So this is the importance of prioritizing your time to write. So many bad things happen when you don’t. So make a plan and stick to it, and you’ll be a much better writer for it.

 

How much is too much?

As a writer, a question that I’m always asking myself is: How much information is too much?

Especially with a genre like fantasy, I think writers like to give the reader a lot of info. It makes sense, because a lot of the time we’re world building, and it takes a lot of text to introduce a new world to the reader. Personally, I want a reader to be able to imagine my world as I see it. What I’ve realized is that a lot of the time that is not the case. It’s not a bad thing. If anything, I’m pleasantly surprised when someone reads my fiction and has imagined my settings in a larger scale than I intended. Because really, sometimes bigger is better.

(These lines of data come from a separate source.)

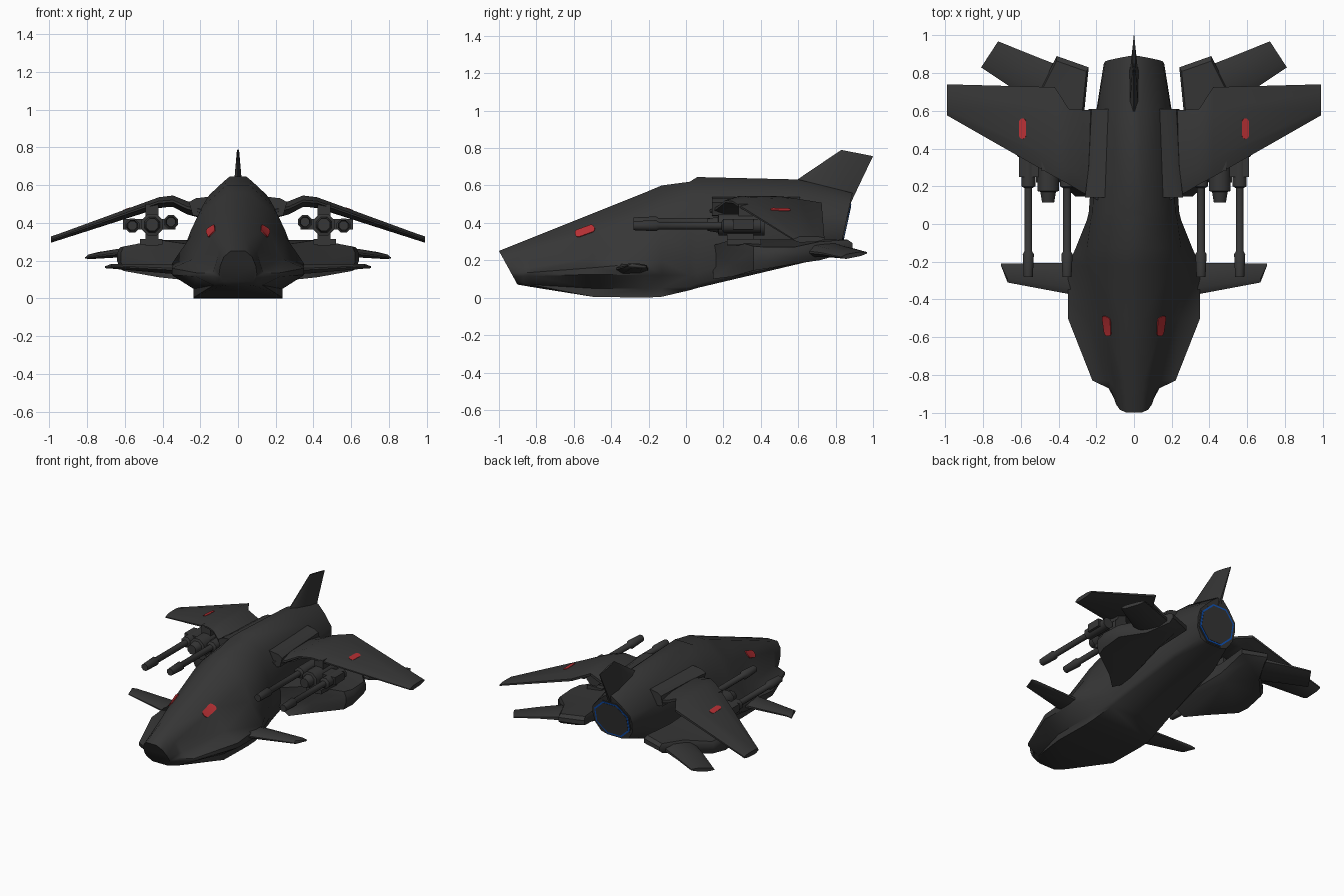
import bpy, math
from mathutils import Vector as V
from mathutils.bvhtree import BVHTree
import bmesh

if "Cube" in bpy.data.objects:
    bpy.data.objects.remove(bpy.data.objects["Cube"])


def material(name, rgb):
    m = bpy.data.materials.new(name)
    m.diffuse_color = (*rgb, 1)
    m.use_nodes = True
    m.node_tree.nodes["Principled BSDF"].inputs["Base Color"].default_value = m.diffuse_color
    return m


GREY = material("dark_grey", (0.037, 0.037, 0.037))
RED = material("red", (0.48, 0.03, 0.035))
BLUE = material("blue", (0.005, 0.09, 0.5))


def loft(name, rings, mat=GREY, mirror=True, angle=40):
    """Skin a list of equal-length rings and cap both ends."""
    bm = bmesh.new()
    rows = [[bm.verts.new(p) for p in r] for r in rings]
    n = len(rows[0])
    for a, b in zip(rows, rows[1:]):
        for i in range(n):
            j = (i + 1) % n
            bm.faces.new((a[i], a[j], b[j], b[i]))
    bm.faces.new(rows[0])
    bm.faces.new(rows[-1])
    bmesh.ops.recalc_face_normals(bm, faces=bm.faces)
    bmesh.ops.triangulate(bm, faces=bm.faces)
    me = bpy.data.meshes.new(name)
    bm.to_mesh(me)
    bm.free()
    me.materials.append(mat)
    ob = bpy.data.objects.new(name, me)
    bpy.context.collection.objects.link(ob)
    bpy.ops.object.select_all(action='DESELECT')
    ob.select_set(True)
    bpy.context.view_layer.objects.active = ob
    bpy.ops.object.shade_smooth_by_angle(angle=math.radians(angle))
    if mirror:
        ob.modifiers.new("mirror", 'MIRROR').use_mirror_merge = False
    return ob


def blade(name, stations, axis=(0, 0, 1), mirror=True):
    """Wing-like part from (leading point, trailing point, thickness)."""
    up, rings = V(axis), []
    for le, te, t in stations:
        le, te = V(le), V(te)
        shape = [(0, .1), (.2, .5), (.75, .45), (1, .15), (1, -.15), (.75, -.45), (.2, -.5), (0, -.1)]
        rings.append([le.lerp(te, f) + up * (h * t) for f, h in shape])
    return loft(name, rings, mirror=mirror)


def tube(name, x, z, steps, n=8):
    """Stepped round part along y from (y, radius) pairs."""
    a = [math.tau * (i + .5) / n for i in range(n)]
    return loft(name, [[(x + r * math.cos(t), y, z + r * math.sin(t)) for t in a] for y, r in steps], angle=50)


def box(name, x0, x1, y0, y1, z0, z1):
    return loft(name, [[(x0, y, z0), (x1, y, z0), (x1, y, z1), (x0, y, z1)] for y in (y0, y1)])


def decal(name, target, center, along, across, half, radius, ray, lift):
    """Capsule-shaped plate projected onto a surface."""
    me = target.data
    tree = BVHTree.FromPolygons([v.co for v in me.vertices], [p.vertices for p in me.polygons])
    c, u, w, d = V(center), V(along).normalized(), V(across), V(ray)
    low, high = [], []
    for i in range(24):
        t = math.tau * (i + .5) / 24
        p = c + u * (radius * math.cos(t) + math.copysign(half, math.cos(t))) + w * radius * math.sin(t)
        hit, nor = tree.ray_cast(p - d * 2, d)[:2]
        if nor.dot(d) > 0:
            nor = -nor
        low.append(hit - nor * .002)
        high.append(hit + nor * lift)
    loft(name, [low, high], RED)


# Fuselage: half sections from top to bottom, with sloped nose and tail ends
def section(y, half, shear=0):
    zt = half[0][1]
    right = [(x, y + shear * (zt - z), z) for x, z in half]
    return right + [(-x, yy, z) for x, yy, z in reversed(right)]


tail = section(.89, [(.025, .56), (.085, .51), (.15, .44), (.16, .38), (.15, .31), (.11, .25), (.06, .235)], -.22)
hull = loft("fuselage", [
    section(-1, [(.04, .25), (.075, .22), (.095, .17), (.10, .13), (.095, .11), (.08, .09), (.06, .07)], .55),
    section(-.87, [(.05, .302), (.10, .24), (.125, .16), (.135, .135), (.135, .115), (.11, .08), (.09, .065)]),
    section(-.83, [(.05, .318), (.105, .255), (.13, .16), (.22, .135), (.22, .115), (.13, .07), (.11, .058)]),
    section(-.5, [(.05, .45), (.16, .36), (.235, .21), (.35, .16), (.35, .125), (.235, .05), (.235, .005)]),
    section(-.22, [(.055, .562), (.195, .45), (.25, .33), (.35, .185), (.345, .12), (.235, .05), (.235, 0)]),
    section(-.13, [(.06, .60), (.19, .485), (.25, .36), (.31, .2), (.3, .12), (.235, .05), (.235, .005)]),
    section(.02, [(.075, .62), (.165, .53), (.23, .40), (.25, .23), (.245, .12), (.23, .06), (.215, .04)]),
    section(.06, [(.045, .645), (.15, .55), (.22, .42), (.24, .24), (.24, .13), (.225, .075), (.21, .052)]),
    section(.6, [(.03, .632), (.13, .55), (.195, .44), (.2, .35), (.195, .27), (.18, .20), (.15, .18)]),
    tail], mirror=False, angle=55)


# Octagonal engine nozzle with glow ring on the sloped tail face
def octagon(scale, off):
    ring = []
    for i in range(8):
        t = math.tau * (i + .5) / 8
        z = .375 + .145 * scale * math.sin(t)
        ring.append((.155 * scale * math.cos(t), .89 - .22 * (.56 - z) + off, z))
    return ring


loft("nozzle", [octagon(1, -.06), octagon(1, .004)], GREY, False)
loft("engine_glow", [octagon(.95, -.02), octagon(.95, .007)], BLUE, False)
loft("engine_core", [octagon(.87, -.02), octagon(.87, .009)], GREY, False)

# Tail fin
blade("tail_fin", [((0, .42, .59), (0, .878, .50), .075), ((0, .59, .628), (0, .925, .60), .04),
                   ((0, .83, .79), (0, 1.0, .757), .012)], (1, 0, 0), False)

# Main wings with root rails
wing = blade("wing", [((.14, .10, .45), (.14, .60, .45), .08), ((.27, .165, .48), (.27, .605, .48), .07),
                      ((.345, .21, .515), (.345, .61, .515), .06), ((.42, .25, .51), (.42, .725, .50), .055),
                      ((.99, .575, .31), (.99, .74, .315), .032)])
loft("wing_root", [[(.10, y, .42), (.24, y, .44), (.26 - k, y, .51), (.225 - k, y, .53), (.10, y, .545)]
                   for y, k in ((.14, 0), (.3, .02), (.61, .035))])

# Front canards
blade("canard", [((.26, -.45, .15), (.26, -.19, .15), .06), ((.35, -.37, .155), (.35, -.205, .155), .05),
                 ((.67, -.31, .17), (.67, -.21, .17), .025), ((.705, -.22, .165), (.705, -.21, .165), .01)])

# Lower engine pods: swept plan (x, y, bottom, top), narrowed above and below
plan = [(.20, .145, .10, .28), (.42, .245, .112, .31), (.62, .36, .145, .275), (.64, .43, .155, .27),
        (.63, .58, .18, .27), (.49, .73, .20, .30), (.41, .89, .24, .31), (.24, .83, .23, .31), (.265, .58, .18, .31)]


def pod_ring(f, s, inner=0):
    return [(max(.42 + (x - .42) * s, inner), y if y < .45 else .52 + (y - .52) * s, a + (b - a) * f)
            for x, y, a, b in plan]


loft("engine_pod", [pod_ring(0, .92, .31), pod_ring(.35, 1), pod_ring(.75, 1), pod_ring(1, .93)])
blade("pod_fin", [((.40, .56, .255), (.40, .84, .265), .08), ((.66, .73, .235), (.56, .903, .255), .045),
                  ((.81, .83, .215), (.72, .968, .24), .025)])

# Twin guns: barrels with muzzles and rear housings, shared mount and pylon
for side, x, z in (("inner", .355, .405), ("outer", .56, .385)):
    tube(side + "_gun", x, z, [(-.28, .026), (-.16, .032), (-.145, .022), (.19, .022), (.20, .04), (.40, .04)])
tube("gun_mount", .455, .39, [(.115, .035), (.17, .045), (.175, .062), (.42, .062)])
box("gun_crossbar", .33, .61, .25, .36, .365, .42)
box("gun_pylon", .42, .49, .22, .36, .28, .36)
box("gun_base", .40, .52, .22, .40, .285, .315)
box("gun_hanger", .42, .49, .28, .42, .42, .50)

# Red marker plates on nose and wings
decal("nose_marker", hull, (0, -.54, .355), (0, .94, .34), (0, -.34, .94), .036, .019, (-1, 0, 0), .006)
decal("wing_marker", wing, (.59, .505, 0), (0, 1, 0), (1, 0, 0), .036, .018, (0, 0, -1), .003)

But there are other situations, like the motives of a character or even the plot of a story, where I’ve had readers that understand what is happening and one that doesn’t. In this situation, I’m always a little confused as to what to do. Obviously my writing isn’t so confusing that the plot can’t be followed because some readers were able to do so without question. But what about the reader that didn’t? Why are they struggling? The only thing I can think of is that some people prefer to read stories that have an abundant amount of information and want the instant gratification of their questions answered in one sitting.

Personally speaking, I’m not a reader that needs to have everything given to them at one time. I like to be spoon fed small amounts throughout a story. The best thing is finding subtle little clues that end up being major factors in the future. It keeps me hooked wanting to know if the story is going to work out the way I think it will. And when it does, the feeling is so satisfying.

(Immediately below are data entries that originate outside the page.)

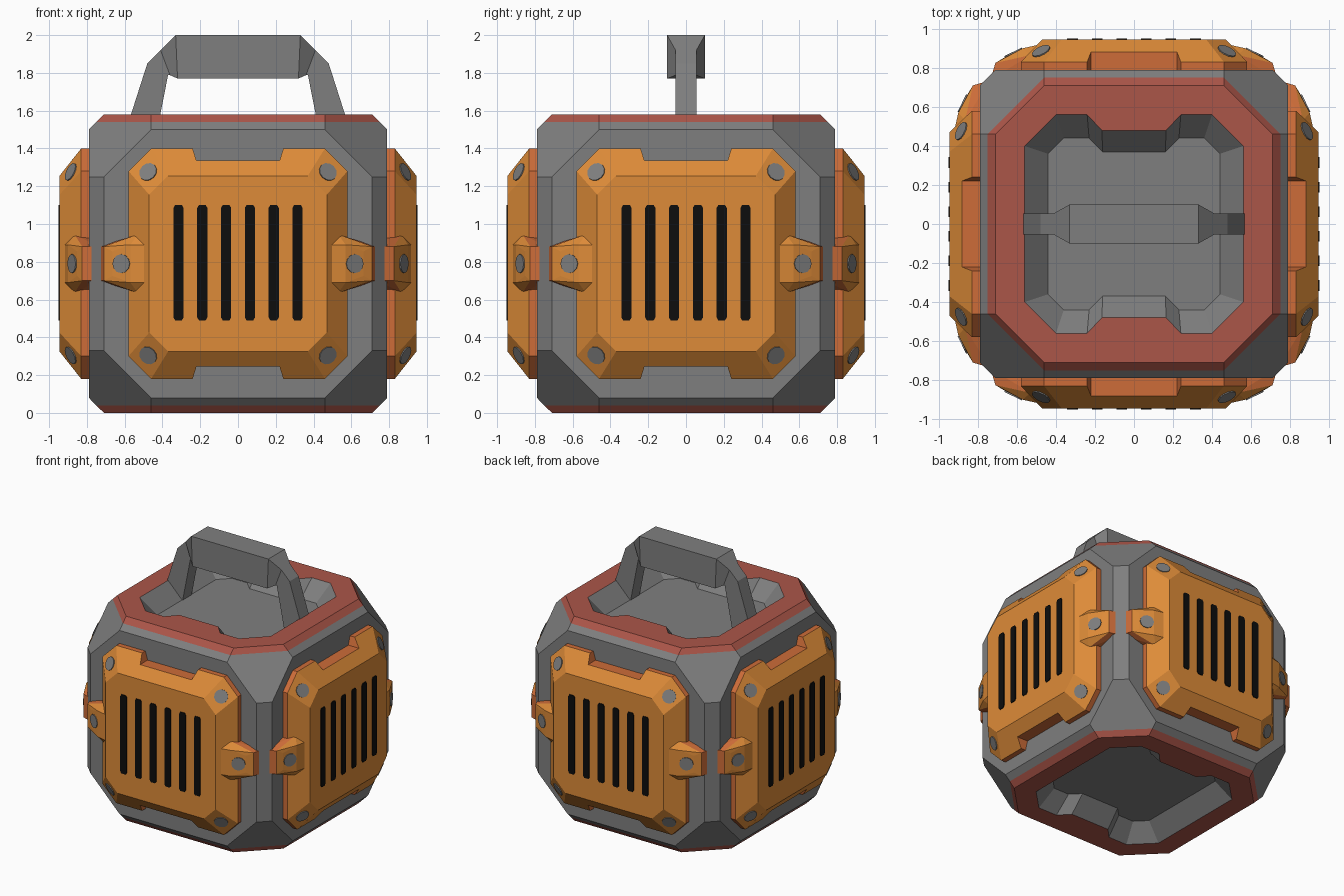
import bpy, bmesh, math
from mathutils import Matrix, Vector

if "Cube" in bpy.data.objects:
    bpy.data.objects.remove(bpy.data.objects["Cube"])


def material(name, r, g, b):
    m = bpy.data.materials.new(name)
    m.diffuse_color = (r, g, b, 1)
    m.use_nodes = True
    m.node_tree.nodes["Principled BSDF"].inputs["Base Color"].default_value = m.diffuse_color
    return m


GREY = material("dark grey metal", 0.212, 0.212, 0.212)
RED = material("brick red", 0.41, 0.092, 0.066)
ORANGE = material("orange", 0.73, 0.26, 0.04)
RUST = material("rust orange", 0.61, 0.15, 0.04)
BLACK = material("black", 0.004, 0.004, 0.004)
MID = 0.79  # height of the body centre


def finish(name, bm, mats, matrix=Matrix(), rule=None):
    bmesh.ops.recalc_face_normals(bm, faces=bm.faces[:])
    bm.normal_update()
    if rule:
        for f in bm.faces:
            f.material_index = rule(f)
    me = bpy.data.meshes.new(name)
    bm.to_mesh(me)
    bm.free()
    for m in mats:
        me.materials.append(m)
    ob = bpy.data.objects.new(name, me)
    ob.matrix_world = matrix
    bpy.context.collection.objects.link(ob)
    return ob


def four_way(q):
    """Mirror a quarter outline (right to top) into a closed loop."""
    half = q + [(-x, y) for x, y in reversed(q)]
    return half + [(-x, -y) for x, y in half]


def loop_faces(bm, a, b):
    n = len(a)
    for i in range(n):
        j = (i + 1) % n
        bm.faces.new((a[i], a[j], b[j], b[i]))


def hull(bm, pts):
    vs = [bm.verts.new(p) for p in pts]
    bmesh.ops.convex_hull(bm, input=vs)
    bmesh.ops.dissolve_limit(bm, angle_limit=0.01, verts=bm.verts[:], edges=bm.edges[:])


# Body: cube with cut edges and corners, red end rings, recessed top and bottom
bm = bmesh.new()
a, b, c = 0.46, 0.71, 0.79
perms = [(a, b, c), (a, c, b), (b, a, c), (b, c, a), (c, a, b), (c, b, a)]
hull(bm, [(x * i, y * j, z * k) for x, y, z in perms
          for i in (1, -1) for j in (1, -1) for k in (1, -1)])
for s in (1, -1):
    bmesh.ops.bisect_plane(bm, geom=bm.verts[:] + bm.edges[:] + bm.faces[:],
                           plane_co=(0, 0, 0.75 * s), plane_no=(0, 0, s))
rim = four_way([(.56, .40), (.40, .56), (.24, .56), (.165, .48)])
floor = four_way([(.44, .36), (.36, .44), (.23, .44), (.16, .37)])
for s in (1, -1):
    cap = [f for f in bm.faces if f.calc_center_median().z * s > 0.785]
    outer = list({e for f in cap for e in f.edges if any(g not in cap for g in e.link_faces)})
    bmesh.ops.delete(bm, geom=cap, context='FACES_ONLY')
    top = [bm.verts.new((x, y, c * s)) for x, y in rim]
    low = [bm.verts.new((x, y, (c - 0.12) * s)) for x, y in floor]
    inner = [bm.edges.new((top[i], top[i - 1])) for i in range(len(top))]
    bmesh.ops.triangle_fill(bm, use_beauty=True, edges=outer + inner, normal=(0, 0, s))
    loop_faces(bm, top, low)
    bm.faces.new(low)


def body_rule(f):
    return int(all(abs(v.co.z) > 0.7499 for v in f.verts))


finish("body", bm, [GREY, RED], Matrix.Translation((0, 0, MID)), body_rule)

# Carry handle: lofted sections (outer x, outer z, inner x, inner z, half width)
right = [(.605, 1.46, .435, 1.46, .055), (.48, 1.85, .37, 1.79, .055),
         (.41, 1.92, .36, 1.788, .055), (.33, 2.0, .32, 1.77, .1)]
path = right + [(-ox, oz, -ix, iz, w) for ox, oz, ix, iz, w in reversed(right)]
bm = bmesh.new()
rings = [[bm.verts.new(p) for p in ((ox, -w, oz), (ox, w, oz), (ix, w, iz), (ix, -w, iz))]
         for ox, oz, ix, iz, w in path]
for r0, r1 in zip(rings, rings[1:]):
    loop_faces(bm, r0, r1)
bm.faces.new(rings[0])
bm.faces.new(rings[-1])
finish("carry_handle", bm, [GREY])


def side_rule(f):
    """Walls standing off the body are rust, the outward faces orange."""
    return int(abs(f.normal.z) < 0.45)


def panel(m, side):
    bm = bmesh.new()
    outline = four_way([(.58, .49), (.46, .61), (.24, .61), (.22, .545)])
    inset = four_way([(.47, .365), (.37, .465)])
    base = [bm.verts.new((u, v, .78)) for u, v in outline]
    o = [bm.verts.new((u, v, .8816 if abs(v) == .545 else .83)) for u, v in outline]
    i = [bm.verts.new((u, v, .945)) for u, v in inset]
    loop_faces(bm, base, o)
    bm.faces.new(base)
    bm.faces.new(i)
    for k in (0, 8):  # bevel faces, one half at a time
        h = k // 2
        bm.faces.new((o[k], o[k + 1], i[h + 1], i[h]))
        bm.faces.new(o[k + 1:k + 7] + [i[h + 2], i[h + 1]])
        bm.faces.new((o[k + 6], o[k + 7], i[h + 3], i[h + 2]))
        bm.faces.new((o[k + 7], o[(k + 8) % 16], i[(h + 4) % 8], i[h + 3]))
    finish(side + "_panel", bm, [ORANGE, RUST], m, side_rule)


def tab(m, side, s):
    bm = bmesh.new()
    pts = [(.735, .09, .74), (.50, .155, .74), (.71, .09, .825), (.53, .155, .865),
           (.48, .155, .865), (.665, .065, .852), (.57, .10, .90), (.48, .10, .92)]
    hull(bm, [(u * s, v * t, w) for u, v, w in pts for t in (1, -1)])
    finish(side + "_clamp_tab", bm, [ORANGE, RUST], m, side_rule)


def bolts(m, side):
    bm = bmesh.new()
    spots = [((.475 * s, .485 * t, .884), (.0813 * s, .0813 * t, .166))
             for s in (1, -1) for t in (1, -1)]
    spots += [((.617 * s, 0, .8763), (.045 * s, 0, .095)) for s in (1, -1)]
    for pos, n in spots:
        turn = Vector(n).to_track_quat('Z', 'Y').to_matrix().to_4x4()
        bmesh.ops.create_cone(bm, cap_ends=True, segments=12, radius1=.05, radius2=.05,
                              depth=.012, matrix=Matrix.Translation(pos) @ turn)
    finish(side + "_bolts", bm, [GREY], m)


def vents(m, side):
    bm = bmesh.new()
    shape = four_way([(.027, .29), (.018, .305)])
    for k in range(6):
        u0 = (k - 2.5) * 0.126
        lo, hi = [[bm.verts.new((u0 + u, v + .005, w)) for u, v in shape] for w in (.943, .951)]
        loop_faces(bm, lo, hi)
        bm.faces.new(lo)
        bm.faces.new(hi)
    finish(side + "_vent_slots", bm, [BLACK], m)


# Four identical sides: local x across, y up, z outward
for k, side in enumerate(("front", "right", "back", "left")):
    m = (Matrix.Rotation(k * math.pi / 2, 4, 'Z') @ Matrix.Translation((0, 0, MID))
         @ Matrix.Rotation(math.pi / 2, 4, 'X'))
    panel(m, side)
    for s in (1, -1):
        tab(m, side, s)
    bolts(m, side)
    vents(m, side)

At the moment, the story that has most of us in its clutches is A Song of Ice and Fire. Does it make me crazy that the show has surpassed the novels? Yes it does. Do I wish that I didn’t know that Daenerys is going to lead the Dothraki back to Meereen? Well, I’m kinda leaning that way since Game of Thrones has already portrayed it. But one plot point that wasn’t portrayed in the show is Victarion Greyjoy and his magic dragon horn. Is anyone else predicting him presenting the horn to Daenerys whereas she uses it to control her dragons to train for battle? After ordering Drogon to eat Victarion of course, squashing his intentions to marry. Permanently.

Yes, yes, it can happen. I’m looking forward to see if it does. I’ll even wait another five years for Martin to publish The Winds of Winter just to see if I’m right.

And that’s what I want for my writing. For people to read and get hooked. I want to keep them interested for years to come.

So, sorry to the one beta reader that didn’t like my story, I’m not changing the plot. Not drastically at least. You’ll just have to wait along with everyone else to get your questions answered. Or not. It’s completely up to you.